Eutimio Guerra (1920 — February 1957) was a Cuban peasant army guide executed for treason during the Cuban revolution by Che Guevara. He is believed to be the first person executed by Guevara.

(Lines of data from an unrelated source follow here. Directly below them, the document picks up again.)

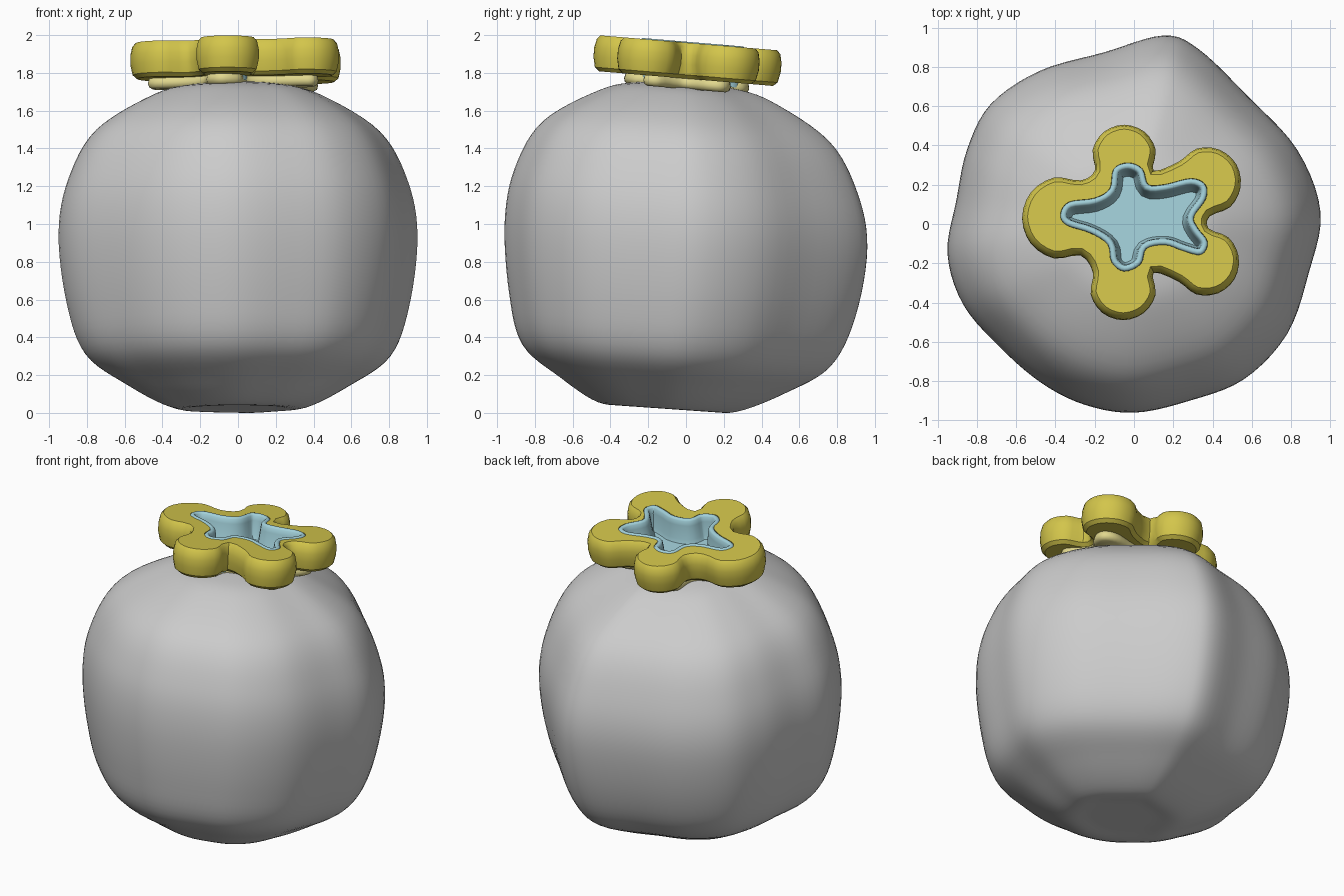
import bpy, bmesh, math
from mathutils import Vector

if "Cube" in bpy.data.objects:
    bpy.data.objects.remove(bpy.data.objects["Cube"])


def spline(pts, n, closed=True):
    """Catmull-Rom points through pts, n samples per span."""
    pts = [Vector(p) for p in pts]
    m = len(pts)
    get = (lambda i: pts[i % m]) if closed else (lambda i: pts[max(0, min(m - 1, i))])
    out = []
    for i in range(m if closed else m - 1):
        a, b, c, d = (get(i + k) for k in (-1, 0, 1, 2))
        for k in range(n):
            t = k / n
            out.append(0.5 * (2 * b + (c - a) * t + (2 * a - 5 * b + 4 * c - d) * t * t
                              + (3 * b - a - 3 * c + d) * t ** 3))
    if not closed:
        out.append(pts[-1])
    return out


def inset(loop, d):
    """Move a clockwise outline inward by d."""
    res = []
    for i, p in enumerate(loop):
        t = (loop[(i + 1) % len(loop)] - loop[i - 1]).normalized()
        res.append(p + Vector((t.y, -t.x)) * d)
    return res


def loft(bm, loops):
    """Join equal-length 3D loops with quads; returns the vertex rings."""
    rings = [[bm.verts.new(p) for p in lp] for lp in loops]
    for a, b in zip(rings, rings[1:]):
        for i in range(len(a)):
            j = (i + 1) % len(a)
            bm.faces.new((a[i], a[j], b[j], b[i]))
    return rings


def levels(outline, steps):
    return [[(p.x, p.y, z) for p in inset(outline, d)] for d, z in steps]


def finish(bm, name, color=None, angle=40, tilt=0.0, z=0.0):
    bmesh.ops.recalc_face_normals(bm, faces=bm.faces)
    me = bpy.data.meshes.new(name)
    bm.to_mesh(me)
    bm.free()
    ob = bpy.data.objects.new(name, me)
    bpy.context.collection.objects.link(ob)
    ob.location.z = z
    ob.rotation_euler.x = tilt
    if color:
        mat = bpy.data.materials.new(name + "_color")
        mat.diffuse_color = (*color, 1)
        mat.use_nodes = True
        mat.node_tree.nodes["Principled BSDF"].inputs["Base Color"].default_value = mat.diffuse_color
        me.materials.append(mat)
    bpy.ops.object.select_all(action='DESELECT')
    ob.select_set(True)
    bpy.context.view_layer.objects.active = ob
    bpy.ops.object.shade_smooth_by_angle(angle=math.radians(angle))
    return ob


# Rounded, slightly faceted boulder: plan outline scaled along a profile
plan = spline([(-0.95, -0.15), (-0.905, 0.12), (-0.85, 0.38), (-0.73, 0.61), (-0.48, 0.78),
               (-0.15, 0.875), (0.15, 0.96), (0.33, 0.89), (0.58, 0.65), (0.83, 0.38),
               (0.95, 0.06), (0.89, -0.25), (0.78, -0.56), (0.56, -0.79), (0.28, -0.90),
               (0.0, -0.96), (-0.25, -0.92), (-0.47, -0.81), (-0.68, -0.63), (-0.87, -0.41)], 5)
# scale, height, y shift
profile = spline([(0.002, 0.03, -0.1), (0.2, 0.03, -0.1), (0.38, 0.033, -0.1), (0.62, 0.15, -0.07),
                  (0.85, 0.31, -0.05), (0.955, 0.58, -0.02), (1, 0.95, 0), (0.945, 1.24, 0),
                  (0.79, 1.5, 0), (0.47, 1.69, 0), (0.25, 1.745, 0), (0.002, 1.76, 0)], 6, False)
bm = bmesh.new()
rings = loft(bm, [[(p.x * s, p.y * s + dy, z - 0.07 * (p.y * s + dy)) for p in plan]
                  for s, z, dy in profile])
bm.faces.new(rings[0])
bm.faces.new(rings[-1])
low = min(v.co.z for v in bm.verts)
for v in bm.verts:
    v.co.z -= low
finish(bm, "boulder_body", angle=50)

TILT, CENTER = -0.084, 1.865

# Five-armed star outline of the basin
star = spline([(-0.37, 0.04), (-0.33, 0.10), (-0.20, 0.12), (-0.12, 0.17), (-0.10, 0.27),
               (-0.03, 0.30), (0.04, 0.27), (0.07, 0.19), (0.16, 0.19), (0.29, 0.22),
               (0.36, 0.19), (0.36, 0.12), (0.30, 0.03), (0.32, -0.03), (0.37, -0.10),
               (0.34, -0.16), (0.25, -0.14), (0.16, -0.11), (0.06, -0.13), (0.03, -0.21),
               (-0.05, -0.245), (-0.11, -0.20), (-0.13, -0.11), (-0.22, -0.05), (-0.34, -0.01)], 4)

# Flower outline from five round lobes: x, y, radius, direction
lobes = [(-0.36, 0.03, 0.21, 180), (-0.05, 0.34, 0.165, 90), (0.37, 0.215, 0.175, 30),
         (0.365, -0.195, 0.17, -30), (-0.055, -0.32, 0.17, -90)]
pts = []
for cx, cy, r, d in lobes:
    for k in range(7):
        a = math.radians(d + 115 - k * 230 / 6)
        pts.append((cx + r * math.cos(a), cy + r * math.sin(a)))
flower = spline(pts, 3)

# Flower ring with a star-shaped hole
bm = bmesh.new()
outer = loft(bm, levels(flower, [(0.035, -0.095), (0.012, -0.075), (0, -0.02), (0, 0.03),
                                 (0.01, 0.075), (0.028, 0.095)]))
inner = loft(bm, levels(star, [(-0.005, -0.095), (-0.005, 0.095)]))
for k in (0, -1):
    edges = []
    for ring in (outer[k], inner[k]):
        edges += [bm.edges.get((ring[i - 1], ring[i])) for i in range(len(ring))]
    bmesh.ops.triangle_fill(bm, use_beauty=True, edges=edges, normal=(0, 0, 1))
finish(bm, "flower_ring", (0.65, 0.56, 0.07), 35, TILT, CENTER)

# Blue basin with a rounded rim
bm = bmesh.new()
rings = loft(bm, levels(star, [(-0.004, -0.12), (-0.004, 0.092), (0.004, 0.1), (0.018, 0.1),
                               (0.027, 0.09), (0.032, 0.06), (0.042, -0.03), (0.052, -0.055)]))
bm.faces.new(rings[0])
bm.faces.new(rings[-1])
finish(bm, "star_basin", (0.36, 0.63, 0.70), 50, TILT, CENTER)

# Pale foot between flower and boulder
foot = [p * 1.22 + Vector((-0.025, -0.02)) for p in star]
bm = bmesh.new()
rings = loft(bm, levels(foot, [(0.025, -0.15), (0.006, -0.14), (0, -0.12), (0.006, -0.095),
                               (0.025, -0.085)]))
bm.faces.new(rings[0])
bm.faces.new(rings[-1])
finish(bm, "pale_foot", (0.75, 0.68, 0.27), 50, TILT, CENTER)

In his diaries, Guevara described the execution of Eutimio Guerra, a peasant army guide who admitted treason when it was discovered he accepted the promise of ten thousand pesos for repeatedly giving away the rebel's position for attack by the Cuban air force. Such information also allowed Batista's army to burn the homes of rebel-friendly peasants. Upon Guerra's request that they "end his life quickly", Che stepped forward and shot him in the head, writing "The situation was uncomfortable for the people and for Eutimio so I ended the problem giving him a shot with a .32 pistol in the right side of the brain, with exit orifice in the right temporal [lobe]." Later, Guevara published a literary account of the incident entitled "Death of a Traitor", where he transfigured Eutimio's betrayal and pre-execution request that the revolution "take care of his children", into a "revolutionary parable about redemption through sacrifice."